ASSIGNMENT - Using the records below, quote only the span that opens with the line containing "# three slats on each wall" and closes with the line containing "x, y = HX - inset, HY - inset", exactly and inclusively.

***

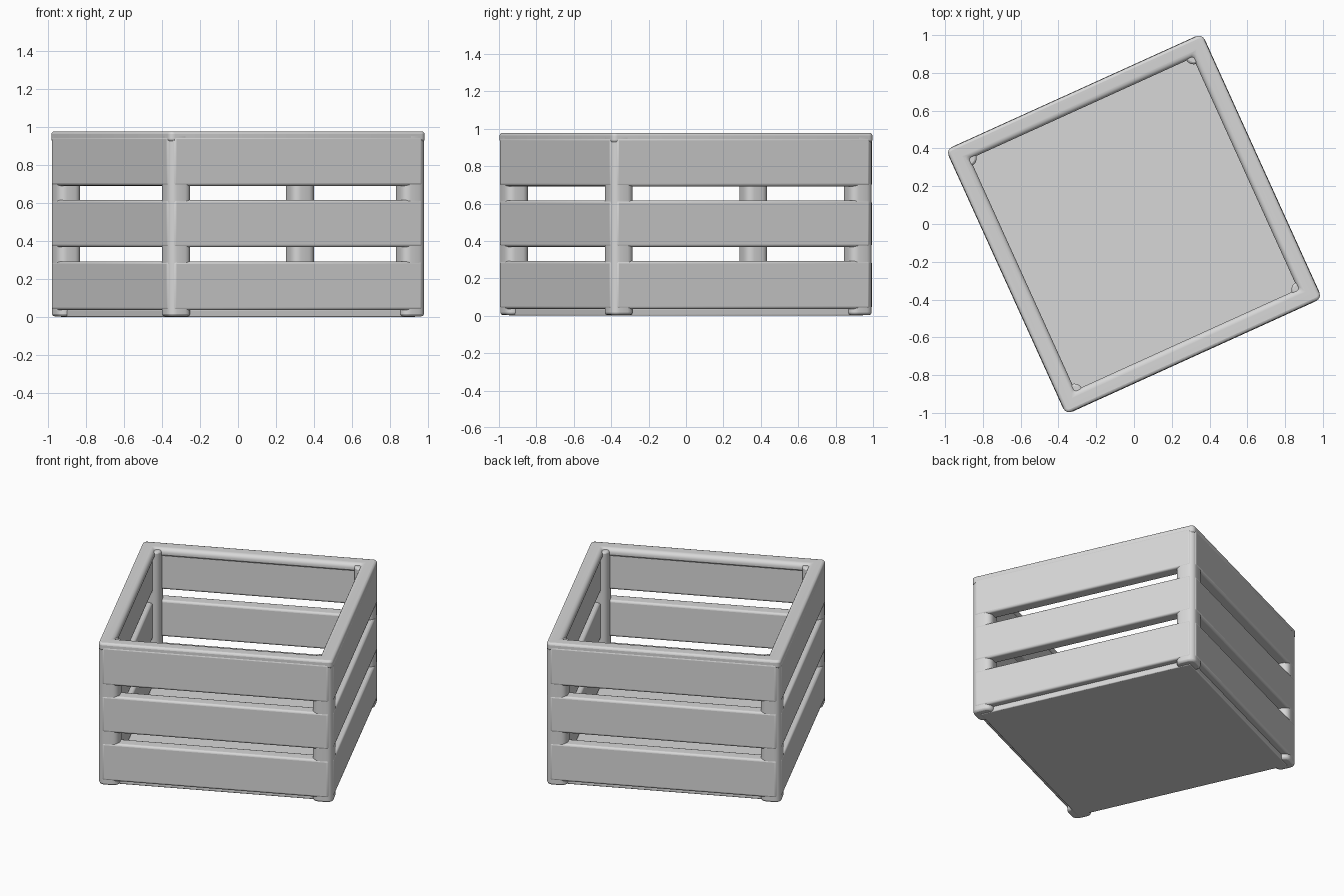
import bpy, bmesh, math
from mathutils import Matrix

cube = bpy.data.objects.get("Cube")
if cube:
    bpy.data.objects.remove(cube, do_unlink=True)

GREY = (0.68, 0.68, 0.68, 1)
mat = bpy.data.materials.new("light_grey")
mat.use_nodes = True
mat.diffuse_color = GREY
mat.node_tree.nodes["Principled BSDF"].inputs["Base Color"].default_value = GREY

TURN = Matrix.Rotation(math.radians(24.4), 4, "Z")
HX, HY, TOP = 0.745, 0.77, 0.978    # outer half sizes and height
SLAT_T = 0.085
SLATS = [(0.036, 0.293), (0.368, 0.617), (0.692, 0.952)]


def finish(name, bm, bevel, segments=3):
    mesh = bpy.data.meshes.new(name)
    bmesh.ops.recalc_face_normals(bm, faces=bm.faces)
    bm.to_mesh(mesh)
    bm.free()
    mesh.materials.append(mat)
    ob = bpy.data.objects.new(name, mesh)
    bpy.context.collection.objects.link(ob)
    ob.matrix_world = TURN
    mod = ob.modifiers.new("rounding", "BEVEL")
    mod.width, mod.segments = bevel, segments
    mod.limit_method = "ANGLE"
    bpy.ops.object.select_all(action="DESELECT")
    ob.select_set(True)
    bpy.context.view_layer.objects.active = ob
    bpy.ops.object.shade_smooth_by_angle(angle=math.radians(35))


def box(name, centre, size, bevel):
    bm = bmesh.new()
    bmesh.ops.create_cube(bm, size=1, matrix=Matrix.Translation(centre) @ Matrix.Diagonal((*size, 1)))
    finish(name, bm, bevel)


def round_edges(bm, edges, offset):
    bmesh.ops.bevel(bm, geom=edges, offset=offset, segments=5, profile=0.5, affect="EDGES")


# corner posts, rounded square in section
def post(name, cx, cy):
    bm = bmesh.new()
    w, low, high = 0.132, 0.004, TOP - 0.012
    bmesh.ops.create_cube(bm, size=1, matrix=Matrix.Translation((cx, cy, (low + high) / 2))
                          @ Matrix.Diagonal((w, w, high - low, 1)))
    upright = [e for e in bm.edges if abs(e.verts[0].co.z - e.verts[1].co.z) > 0.5]
    round_edges(bm, upright, 0.042)
    finish(name, bm, 0.012, 2)


for sy, depth in ((-1, "front"), (1, "back")):
    for sx, side in ((-1, "right"), (1, "left")):
        post(f"{depth}_{side}_post", sx * (HX - 0.068), sy * (HY - 0.068))

# three slats on each wall
for i, (low, high) in enumerate(SLATS):
    z, h = (low + high) / 2, high - low
    for s, a, b in ((-1, "front", "right"), (1, "back", "left")):
        box(f"{a}_slat_{i + 1}", (0, s * (HY - SLAT_T / 2), z), (2 * HX - 0.05, SLAT_T, h), 0.014)
        box(f"{b}_slat_{i + 1}", (s * (HX - SLAT_T / 2), 0, z), (SLAT_T, 2 * HY - 0.05, h), 0.014)

# top rim, a frame with rounded corners and a softer inner edge
bm = bmesh.new()
rings = []
for inset, z in ((0.002, 0.925), (0.002, TOP), (0.097, TOP), (0.097, 0.925)):
    x, y = HX - inset, HY - inset
    rings.append([bm.verts.new((px, py, z)) for px, py in ((x, y), (-x, y), (-x, -y), (x, -y))])
for r in range(4):
    a, b = rings[r], rings[(r + 1) % 4]
    for k in range(4):
        n = (k + 1) % 4
        bm.faces.new((a[k], a[n], b[n], b[k]))
inner = [e for e in bm.edges if all(v in rings[2] for v in e.verts)]
outer = [e for e in bm.edges if e.verts[0] in rings[0] + rings[1]
         and abs(e.verts[0].co.z - e.verts[1].co.z) > 0.01]
round_edges(bm, inner, 0.03)
round_edges(bm, outer, 0.03)
finish("top_rim", bm, 0.014)

# floor panel, level with the feet
box("floor", (0, 0, 0.02), (2 * HX - 0.09, 2 * HY - 0.09, 0.04), 0.006)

***

YOUR SOLUTION -
# three slats on each wall
for i, (low, high) in enumerate(SLATS):
    z, h = (low + high) / 2, high - low
    for s, a, b in ((-1, "front", "right"), (1, "back", "left")):
        box(f"{a}_slat_{i + 1}", (0, s * (HY - SLAT_T / 2), z), (2 * HX - 0.05, SLAT_T, h), 0.014)
        box(f"{b}_slat_{i + 1}", (s * (HX - SLAT_T / 2), 0, z), (SLAT_T, 2 * HY - 0.05, h), 0.014)

# top rim, a frame with rounded corners and a softer inner edge
bm = bmesh.new()
rings = []
for inset, z in ((0.002, 0.925), (0.002, TOP), (0.097, TOP), (0.097, 0.925)):
    x, y = HX - inset, HY - inset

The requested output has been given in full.